• **Description of the task**:
Down to the last line, print the data that follows exactly, without its pictures.
----- Task data -----
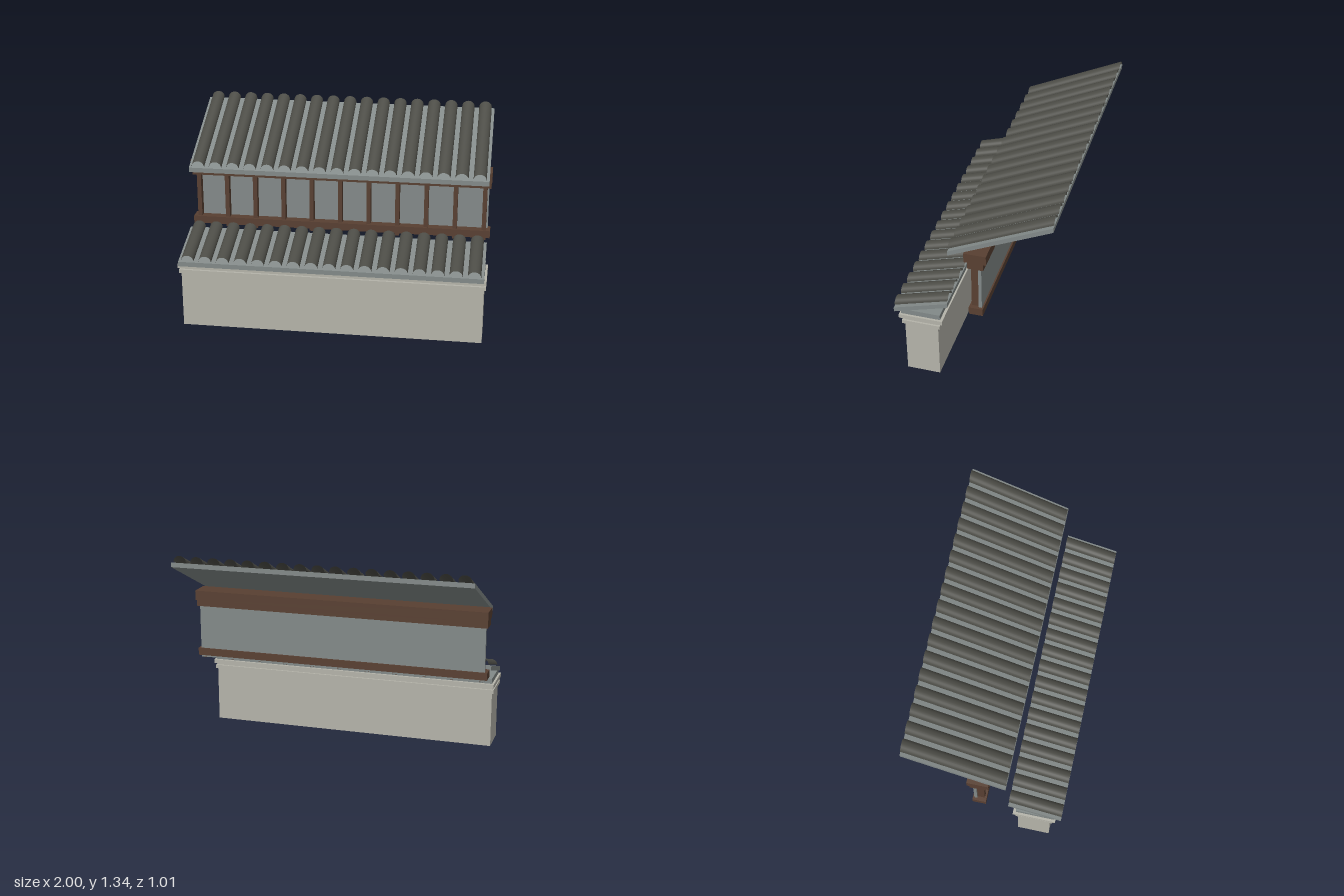
import * as THREE from 'three';

const mat = (name, color, side = THREE.FrontSide) => {
  const m = new THREE.MeshStandardMaterial({ color, side });
  m.name = name;
  return m;
};

export function createModel() {
  const model = new THREE.Group();
  const stone = mat('pale stone', 0xb4b3a9);
  const slate = mat('grey slate', 0x828988);
  const wood = mat('brown wood', 0x583f31);
  const clay = mat('dark roof tile', 0x4c4c46, THREE.DoubleSide);

  // Box given by half width and its y and z ranges
  function box(parent, name, material, halfX, y0, y1, z0, z1, x = 0) {
    const mesh = new THREE.Mesh(new THREE.BoxGeometry(halfX * 2, y1 - y0, z1 - z0), material);
    mesh.position.set(x, (y0 + y1) / 2, (z0 + z1) / 2);
    mesh.name = name;
    parent.add(mesh);
  }

  // Lean a geometry so that y rises towards the back; ends stay vertical
  function shear(geometry, slope) {
    const p = geometry.attributes.position;
    for (let i = 0; i < p.count; i++) p.setY(i, p.getY(i) - p.getZ(i) * slope);
    geometry.computeVertexNormals();
    return geometry;
  }

  // Sloping slab with a row of half-round tiles floating just above it
  function roof(name, zFront, zBack, yFront, yBack) {
    const group = new THREE.Group();
    group.name = name;
    const length = zFront - zBack, slope = (yBack - yFront) / length;
    group.position.set(0, (yFront + yBack) / 2, (zFront + zBack) / 2);

    const slabGeometry = new THREE.BoxGeometry(1.97, 0.031, length).translate(0, 0.0155, 0);
    const slab = new THREE.Mesh(shear(slabGeometry, slope), slate);
    slab.name = 'roofSlab';
    group.add(slab);

    const tileGeometry = new THREE.CylinderGeometry(0.042, 0.042, length, 12, 1, true, Math.PI / 2, Math.PI);
    tileGeometry.rotateX(Math.PI / 2).scale(1, 0.9, 1).translate(0, 0.039, 0);
    shear(tileGeometry, slope);
    for (let i = -8; i <= 8; i++) {
      const tile = new THREE.Mesh(tileGeometry, clay);
      tile.position.x = i * 0.1155;
      tile.name = 'roofTile';
      group.add(tile);
    }
    model.add(group);
  }

  // Stone wall with stepped cornice
  const wall = new THREE.Group();
  wall.name = 'wall';
  box(wall, 'wallBody', stone, 0.985, 0, 0.42, 0.22, 0.437);
  box(wall, 'lowerCornice', stone, 0.997, 0.377, 0.402, 0.206, 0.454);
  box(wall, 'upperCornice', stone, 1, 0.42, 0.447, 0.188, 0.472);
  box(wall, 'roofBed', slate, 0.985, 0.447, 0.482, 0.206, 0.46);
  model.add(wall);

  // Timber screen with posts in front of a plain panel
  const screen = new THREE.Group();
  screen.name = 'timberScreen';
  box(screen, 'topBeam', wood, 1, 0.953, 1.017, -0.103, 0.036);
  box(screen, 'underBeam', wood, 0.997, 0.907, 0.953, -0.085, 0.014);
  box(screen, 'bottomBeam', wood, 1, 0.558, 0.608, -0.078, 0.011);
  box(screen, 'panel', slate, 0.983, 0.545, 0.93, -0.068, -0.048);
  for (let i = -5; i <= 5; i++) {
    box(screen, 'post', wood, 0.014, 0.538, 0.93, -0.053, -0.001, i * 0.1916);
  }
  model.add(screen);

  roof('lowerRoof', 0.508, 0.156, 0.45, 0.557);
  roof('upperRoof', 0.142, -0.504, 0.968, 1.267);
  return model;
}
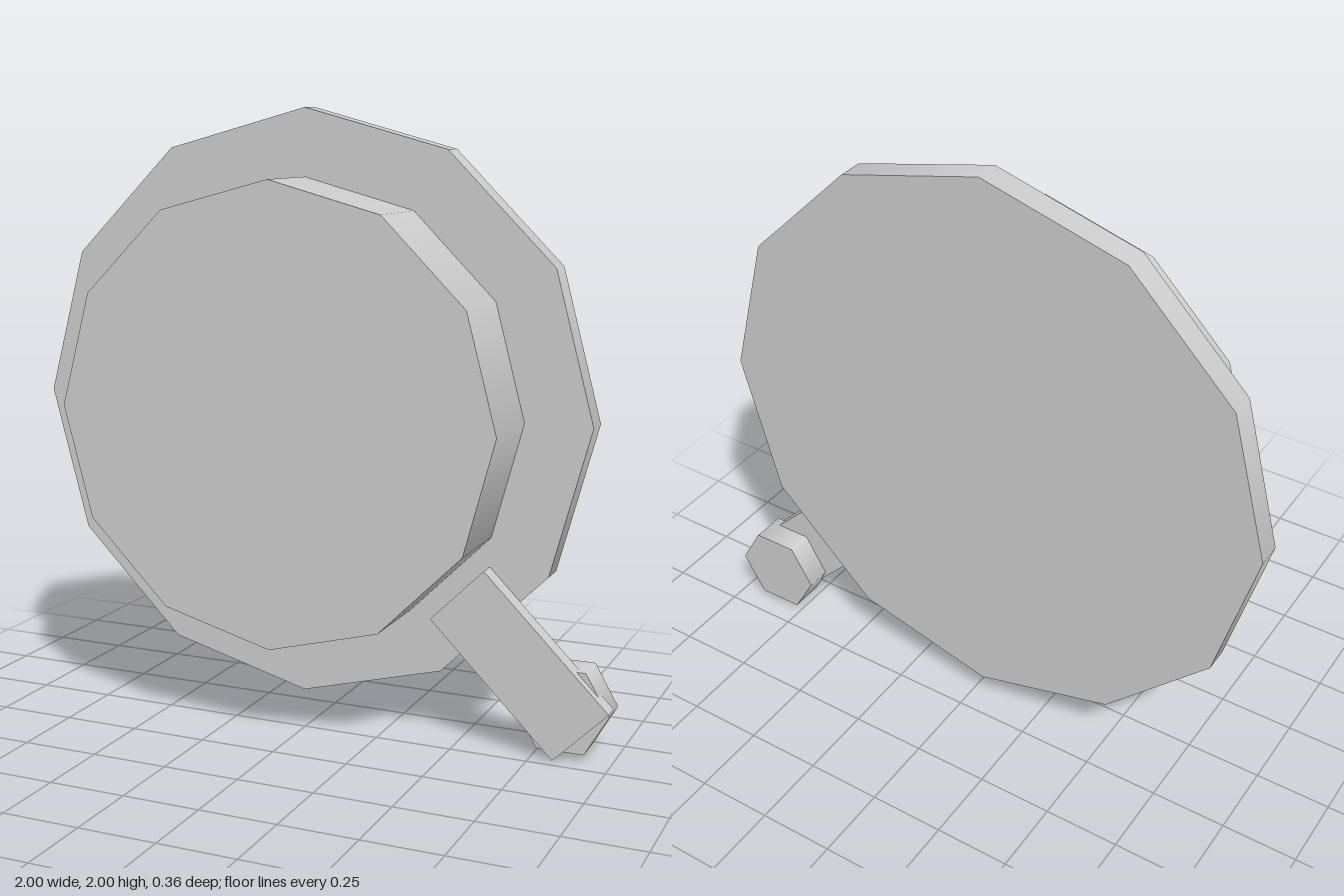
import * as THREE from 'three';

export function createModel() {
  const model = new THREE.Group();
  const grey = new THREE.MeshStandardMaterial({ name: 'lightGrey', color: 0xcccccc });

  function add(name, geometry, x, y, z) {
    const mesh = new THREE.Mesh(geometry, grey);
    mesh.name = name;
    mesh.position.set(x, y, z);
    model.add(mesh);
    return mesh;
  }

  // Low-sided disc with its axis along z and a vertex on the x axis
  function disc(name, radius, sides, x, y, back, front) {
    const geometry = new THREE.CylinderGeometry(radius, radius, front - back, sides, 1, false, Math.PI / 2);
    geometry.rotateX(Math.PI / 2);
    return add(name, geometry, x, y, (back + front) / 2);
  }

  // Wide back plate and the thick drum in front of it
  disc('backPlate', 0.953, 12, -0.046, 1.049, -0.18, -0.096);
  disc('frontDrum', 0.737, 12, -0.046, 1.049, -0.096, 0.18);

  // Diagonal arm at the lower left side, with a hexagonal knob at its end
  const arm = add('arm', new THREE.BoxGeometry(0.575, 0.246, 0.06), 0.706, 0.296, -0.065);
  arm.rotation.z = -Math.PI / 4;
  disc('knob', 0.152, 6, 0.838, 0.16, -0.18, -0.065);

  return model;
}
-----
• **Answer section**:
import * as THREE from 'three';

const mat = (name, color, side = THREE.FrontSide) => {
  const m = new THREE.MeshStandardMaterial({ color, side });
  m.name = name;
  return m;
};

export function createModel() {
  const model = new THREE.Group();
  const stone = mat('pale stone', 0xb4b3a9);
  const slate = mat('grey slate', 0x828988);
  const wood = mat('brown wood', 0x583f31);
  const clay = mat('dark roof tile', 0x4c4c46, THREE.DoubleSide);

  // Box given by half width and its y and z ranges
  function box(parent, name, material, halfX, y0, y1, z0, z1, x = 0) {
    const mesh = new THREE.Mesh(new THREE.BoxGeometry(halfX * 2, y1 - y0, z1 - z0), material);
    mesh.position.set(x, (y0 + y1) / 2, (z0 + z1) / 2);
    mesh.name = name;
    parent.add(mesh);
  }

  // Lean a geometry so that y rises towards the back; ends stay vertical
  function shear(geometry, slope) {
    const p = geometry.attributes.position;
    for (let i = 0; i < p.count; i++) p.setY(i, p.getY(i) - p.getZ(i) * slope);
    geometry.computeVertexNormals();
    return geometry;
  }

  // Sloping slab with a row of half-round tiles floating just above it
  function roof(name, zFront, zBack, yFront, yBack) {
    const group = new THREE.Group();
    group.name = name;
    const length = zFront - zBack, slope = (yBack - yFront) / length;
    group.position.set(0, (yFront + yBack) / 2, (zFront + zBack) / 2);

    const slabGeometry = new THREE.BoxGeometry(1.97, 0.031, length).translate(0, 0.0155, 0);
    const slab = new THREE.Mesh(shear(slabGeometry, slope), slate);
    slab.name = 'roofSlab';
    group.add(slab);

    const tileGeometry = new THREE.CylinderGeometry(0.042, 0.042, length, 12, 1, true, Math.PI / 2, Math.PI);
    tileGeometry.rotateX(Math.PI / 2).scale(1, 0.9, 1).translate(0, 0.039, 0);
    shear(tileGeometry, slope);
    for (let i = -8; i <= 8; i++) {
      const tile = new THREE.Mesh(tileGeometry, clay);
      tile.position.x = i * 0.1155;
      tile.name = 'roofTile';
      group.add(tile);
    }
    model.add(group);
  }

  // Stone wall with stepped cornice
  const wall = new THREE.Group();
  wall.name = 'wall';
  box(wall, 'wallBody', stone, 0.985, 0, 0.42, 0.22, 0.437);
  box(wall, 'lowerCornice', stone, 0.997, 0.377, 0.402, 0.206, 0.454);
  box(wall, 'upperCornice', stone, 1, 0.42, 0.447, 0.188, 0.472);
  box(wall, 'roofBed', slate, 0.985, 0.447, 0.482, 0.206, 0.46);
  model.add(wall);

  // Timber screen with posts in front of a plain panel
  const screen = new THREE.Group();
  screen.name = 'timberScreen';
  box(screen, 'topBeam', wood, 1, 0.953, 1.017, -0.103, 0.036);
  box(screen, 'underBeam', wood, 0.997, 0.907, 0.953, -0.085, 0.014);
  box(screen, 'bottomBeam', wood, 1, 0.558, 0.608, -0.078, 0.011);
  box(screen, 'panel', slate, 0.983, 0.545, 0.93, -0.068, -0.048);
  for (let i = -5; i <= 5; i++) {
    box(screen, 'post', wood, 0.014, 0.538, 0.93, -0.053, -0.001, i * 0.1916);
  }
  model.add(screen);

  roof('lowerRoof', 0.508, 0.156, 0.45, 0.557);
  roof('upperRoof', 0.142, -0.504, 0.968, 1.267);
  return model;
}
import * as THREE from 'three';

export function createModel() {
  const model = new THREE.Group();
  const grey = new THREE.MeshStandardMaterial({ name: 'lightGrey', color: 0xcccccc });

  function add(name, geometry, x, y, z) {
    const mesh = new THREE.Mesh(geometry, grey);
    mesh.name = name;
    mesh.position.set(x, y, z);
    model.add(mesh);
    return mesh;
  }

  // Low-sided disc with its axis along z and a vertex on the x axis
  function disc(name, radius, sides, x, y, back, front) {
    const geometry = new THREE.CylinderGeometry(radius, radius, front - back, sides, 1, false, Math.PI / 2);
    geometry.rotateX(Math.PI / 2);
    return add(name, geometry, x, y, (back + front) / 2);
  }

  // Wide back plate and the thick drum in front of it
  disc('backPlate', 0.953, 12, -0.046, 1.049, -0.18, -0.096);
  disc('frontDrum', 0.737, 12, -0.046, 1.049, -0.096, 0.18);

  // Diagonal arm at the lower left side, with a hexagonal knob at its end
  const arm = add('arm', new THREE.BoxGeometry(0.575, 0.246, 0.06), 0.706, 0.296, -0.065);
  arm.rotation.z = -Math.PI / 4;
  disc('knob', 0.152, 6, 0.838, 0.16, -0.18, -0.065);

  return model;
}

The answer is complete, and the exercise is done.